In the Glass

Nebbiolo at its best is an elegant variety with velveteen tannins, mouthwatering acidity and a captivating perfume. Common characteristcs of a well-made Nebbiolo can include roses, violets, licorice, sandalwood, spicebox, smoke, potpourri, black plum, red cherry and orange peel. Light brick in color, Nebbiolo is a more powerful wine than one might expect, and its firm tannins typically need time to mellow.

Perfect Pairings

Nebbiolo’s love affair with food starts in Piedmont, which is home to the Slow Food movement and some of Italy’s best cuisine. The region is famous for its white truffles, wild boar ragu and tajarin pasta, all perfect companions to Nebbiolo.

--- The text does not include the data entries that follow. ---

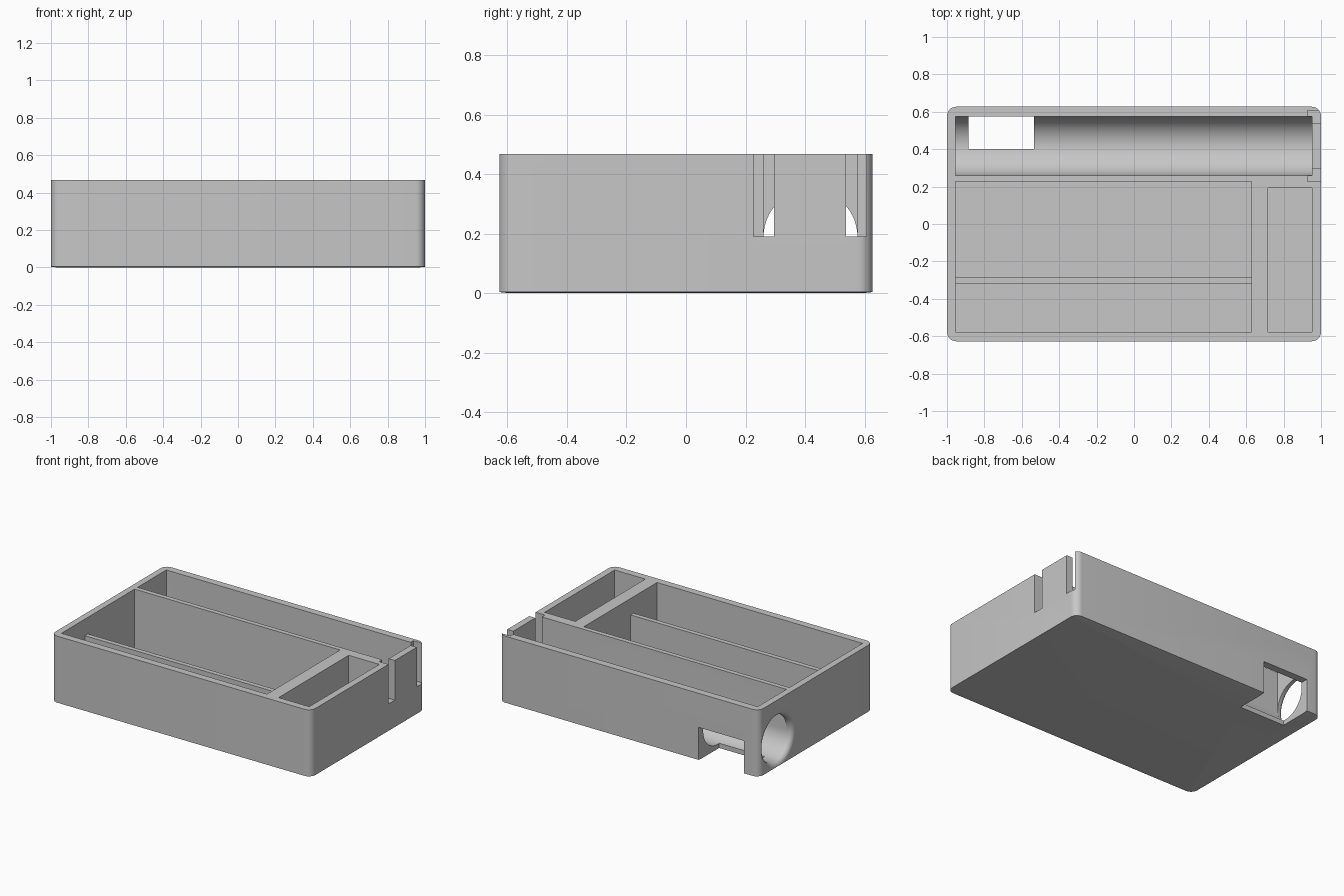
import bpy, bmesh
from math import sin, cos, pi

cube = bpy.data.objects.get("Cube")
if cube:
    bpy.data.objects.remove(cube, do_unlink=True)

HALF_X, HALF_Y, TOP, OPEN = 1.0, 0.627, 0.467, 0.6
FLOOR = 0.032
TUBE_Y, TUBE_Z, TUBE_R = 0.418, 0.19, 0.158

grey = bpy.data.materials.new("light grey")
grey.use_nodes = True
grey.diffuse_color = (0.57, 0.57, 0.57, 1)
grey.node_tree.nodes["Principled BSDF"].inputs["Base Color"].default_value = grey.diffuse_color


def loft(name, rings):
    """Closed solid through rings of equal point count."""
    bm = bmesh.new()
    loops = [[bm.verts.new(p) for p in ring] for ring in rings]
    for a, b in zip(loops, loops[1:]):
        for i in range(len(a)):
            j = (i + 1) % len(a)
            bm.faces.new((a[i], a[j], b[j], b[i]))
    bm.faces.new(loops[0][::-1])
    bm.faces.new(loops[-1])
    bmesh.ops.recalc_face_normals(bm, faces=bm.faces)
    mesh = bpy.data.meshes.new(name)
    bm.to_mesh(mesh)
    bm.free()
    obj = bpy.data.objects.new(name, mesh)
    bpy.context.collection.objects.link(obj)
    mesh.materials.append(grey)
    return obj


def block(name, x0, x1, y0, y1, z0, z1):
    corners = [(x0, y0), (x1, y0), (x1, y1), (x0, y1)]
    return loft(name, [[(x, y, z) for x, y in corners] for z in (z0, z1)])


def rounded_outline(inset, z, radius=0.05, steps=8):
    pts = []
    for q, (sx, sy) in enumerate([(1, 1), (-1, 1), (-1, -1), (1, -1)]):
        for k in range(steps + 1):
            a = (q + k / steps) * pi / 2
            r = radius - inset
            pts.append((sx * (HALF_X - radius) + r * cos(a),
                        sy * (HALF_Y - radius) + r * sin(a), z))
    return pts


def circle(x, r, n=64):
    return [(x, TUBE_Y + r * cos(2 * pi * i / n), TUBE_Z + r * sin(2 * pi * i / n))
            for i in range(n)]


def channel_section(x, n=32):
    arc = [(x, TUBE_Y - TUBE_R * cos(pi * i / n), TUBE_Z - TUBE_R * sin(pi * i / n))
           for i in range(n + 1)]
    return arc + [(x, TUBE_Y + TUBE_R, OPEN), (x, TUBE_Y - TUBE_R, OPEN)]


# Tray body with a slightly relieved underside
tray = loft("tray_body", [rounded_outline(0.035, 0), rounded_outline(0, 0.004),
                          rounded_outline(0, TOP)])

cutters = [
    # Large compartment in two bays, with a low divider between them
    block("front_bay", -0.955, 0.627, -0.577, -0.32, FLOOR, OPEN),
    block("rear_bay", -0.955, 0.627, -0.287, 0.227, FLOOR, OPEN),
    block("divider_gap", -0.955, 0.627, -0.33, -0.27, 0.352, OPEN),
    # Small side compartment
    block("side_bay", 0.717, 0.953, -0.577, 0.193, FLOOR, OPEN),
    # Round-bottomed channel along the back
    loft("channel", [channel_section(-0.955), channel_section(0.953)]),
    # Pair of slots beside the end tab
    block("inner_slot", 0.927, 1.1, 0.226, 0.296, 0.191, OPEN),
    block("outer_slot", 0.927, 1.1, 0.537, 0.606, 0.191, OPEN),
    # Finger opening through the floor and back wall
    block("finger_opening", -0.885, -0.535, 0.4, 0.8, -0.1, 0.23),
]

# Round end hole with a rolled outer rim
FILLET = 0.035
rim = [circle(-0.95, TUBE_R - 0.0005)]
for k in range(9):
    a = k / 8 * pi / 2
    rim.append(circle(-HALF_X + FILLET * (1 - sin(a)), TUBE_R + FILLET * (1 - cos(a))))
rim.append(circle(-1.1, TUBE_R + FILLET))
cutters.append(loft("end_hole", rim))

bpy.ops.object.select_all(action='DESELECT')
bpy.context.view_layer.objects.active = tray
tray.select_set(True)
for cutter in cutters:
    cutter.hide_render = True
    mod = tray.modifiers.new(cutter.name, 'BOOLEAN')
    mod.operation = 'DIFFERENCE'
    mod.solver = 'EXACT'
    mod.object = cutter
    bpy.ops.object.modifier_apply(modifier=mod.name)
    bpy.data.objects.remove(cutter, do_unlink=True)

bpy.ops.object.shade_smooth_by_angle(angle=pi / 6)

Sommelier Secret

If you can’t afford to drink Barolo and Barbaresco every night, try the more wallet-friendly, earlier-drinking Langhe Nebbiolo or Nebbiolo d'Alba. Also search out the fine offerings of the nearby Roero region. North of the Langhe and Roero, find earthy and rustic versions of the variety (known here as “Spanna”) in Ghemme and Gattinara.

SKRISG107_2011 Item# 184458